“Pakistan has the freest media possible, and powerful media criticise the government and even agencies and (the) army establishment at their will,” Chaudhry told the Associated Press news agency.
“Incitement of hatred is the only area that we interfere.”
But journalists say the interference goes much further, and has worsened since July’s national elections.
They say intelligence agents have called reporters to demand that opinion pieces be withdrawn and to quash investigative reports on allegations that the military intervened in the vote to help elect Prime Minister Khan.
The security establishment is especially sensitive about coverage of the Pashtun Tahafaz (Protection) Movement, or PTM, which has criticised the military’s actions in the tribal regions.
Pakistan has long been accused of covertly supporting the Afghan Taliban while waging a scorched-earth campaign against homegrown “extremists” who threaten the state, allegations denied by the government.
“We have been facing a media blackout since the very first day,” said Mohsin Dawar, a parliamentarian and founding member of the PTM.
“The military now is enjoying unquestioned power in the country, and the PTM questioned their power.”
Dawar said newspapers have refused to carry their statements or cover their press conferences.
Chaudhry said coverage of PTM is restricted because “we have fought a war in that area.”
“The population is in process of settling down, (and a) narrative that creates hatred cannot be allowed,” he said.
Steven Butler, Asia programme coordinator for the Committee to Protect Journalists, said Pakistan has waged an “aggressive crackdown” on the media.
“The crackdown comes behind the scenes and is increasingly exerted through the owners of media properties,” he said.
There are currently 89 private television channels licensed by the government.
Most of the privately-owned channels emerged in the last 15 years and are owned by big businesses, said Mohammad Ziauddin of the Pakistan Press Foundation, a free press advocacy group.
“The new entrants in the media are business people. They got into the media industry not to make money, not to serve the public, but to have clout,” he said, making them vulnerable to intimidation and financial coercion.

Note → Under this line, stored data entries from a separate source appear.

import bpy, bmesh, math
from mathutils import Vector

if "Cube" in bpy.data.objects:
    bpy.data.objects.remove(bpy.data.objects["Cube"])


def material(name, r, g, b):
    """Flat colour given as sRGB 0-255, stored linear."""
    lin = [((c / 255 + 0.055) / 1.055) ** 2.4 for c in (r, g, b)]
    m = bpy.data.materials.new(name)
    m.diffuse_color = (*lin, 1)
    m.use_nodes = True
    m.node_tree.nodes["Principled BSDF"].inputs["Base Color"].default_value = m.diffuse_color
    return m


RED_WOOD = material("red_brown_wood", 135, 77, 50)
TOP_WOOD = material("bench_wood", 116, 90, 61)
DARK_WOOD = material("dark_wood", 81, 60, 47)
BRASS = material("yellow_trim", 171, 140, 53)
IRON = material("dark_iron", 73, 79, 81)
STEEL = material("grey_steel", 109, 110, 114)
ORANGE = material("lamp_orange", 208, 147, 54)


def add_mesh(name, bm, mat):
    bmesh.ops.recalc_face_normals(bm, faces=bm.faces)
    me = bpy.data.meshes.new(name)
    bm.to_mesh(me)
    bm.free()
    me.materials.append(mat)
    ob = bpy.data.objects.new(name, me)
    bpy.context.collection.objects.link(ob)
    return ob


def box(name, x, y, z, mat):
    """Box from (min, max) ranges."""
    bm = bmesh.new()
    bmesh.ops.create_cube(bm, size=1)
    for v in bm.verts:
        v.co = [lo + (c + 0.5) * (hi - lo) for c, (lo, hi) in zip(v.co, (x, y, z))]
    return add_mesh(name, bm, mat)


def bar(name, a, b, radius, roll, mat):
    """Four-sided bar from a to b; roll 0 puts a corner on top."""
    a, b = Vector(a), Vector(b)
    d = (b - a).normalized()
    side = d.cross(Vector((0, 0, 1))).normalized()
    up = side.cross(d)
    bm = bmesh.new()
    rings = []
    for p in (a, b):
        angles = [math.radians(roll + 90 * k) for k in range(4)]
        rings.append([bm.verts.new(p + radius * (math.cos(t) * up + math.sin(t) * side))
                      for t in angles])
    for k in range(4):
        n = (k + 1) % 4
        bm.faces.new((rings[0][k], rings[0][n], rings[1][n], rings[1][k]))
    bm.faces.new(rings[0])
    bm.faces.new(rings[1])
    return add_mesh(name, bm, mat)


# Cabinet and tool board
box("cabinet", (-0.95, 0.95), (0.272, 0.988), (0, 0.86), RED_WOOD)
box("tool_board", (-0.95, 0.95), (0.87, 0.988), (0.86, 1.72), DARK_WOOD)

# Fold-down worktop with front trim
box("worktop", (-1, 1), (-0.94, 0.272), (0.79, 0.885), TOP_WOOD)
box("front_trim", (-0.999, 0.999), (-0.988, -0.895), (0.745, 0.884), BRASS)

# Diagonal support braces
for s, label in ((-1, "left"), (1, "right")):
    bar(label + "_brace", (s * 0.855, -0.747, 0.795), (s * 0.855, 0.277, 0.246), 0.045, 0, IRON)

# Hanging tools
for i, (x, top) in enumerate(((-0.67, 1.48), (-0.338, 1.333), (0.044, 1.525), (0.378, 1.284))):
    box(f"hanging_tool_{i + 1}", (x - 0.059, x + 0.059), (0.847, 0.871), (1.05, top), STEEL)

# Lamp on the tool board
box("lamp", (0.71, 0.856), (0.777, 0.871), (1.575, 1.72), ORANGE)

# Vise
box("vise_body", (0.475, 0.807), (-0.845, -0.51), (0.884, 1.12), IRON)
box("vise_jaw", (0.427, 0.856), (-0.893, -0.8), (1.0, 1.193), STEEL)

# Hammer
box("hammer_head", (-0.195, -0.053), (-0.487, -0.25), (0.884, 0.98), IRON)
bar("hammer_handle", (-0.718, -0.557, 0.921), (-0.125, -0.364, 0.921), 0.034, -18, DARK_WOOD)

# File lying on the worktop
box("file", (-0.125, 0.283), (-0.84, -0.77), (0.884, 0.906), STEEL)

In the last two months, hundreds of journalists have been laid off as government advertising – a key source of revenue – has been drastically reduced.
A rate schedule seen by the AP shows the government was until recently paying upward of $2,500 for a 60-second spot, which has now been reduced to $400 to $500.
“While reliance on government revenues is not a healthy model for press freedom, the sudden cutbacks have imposed extreme hardship on the media, which has had basically no time to adjust business models,” Butler said.
Chaudhry defends the new rate schedule, saying previous governments paid well above the market rate in return for positive coverage.
“The last government used television advertising as a tool to bribe media,” he said.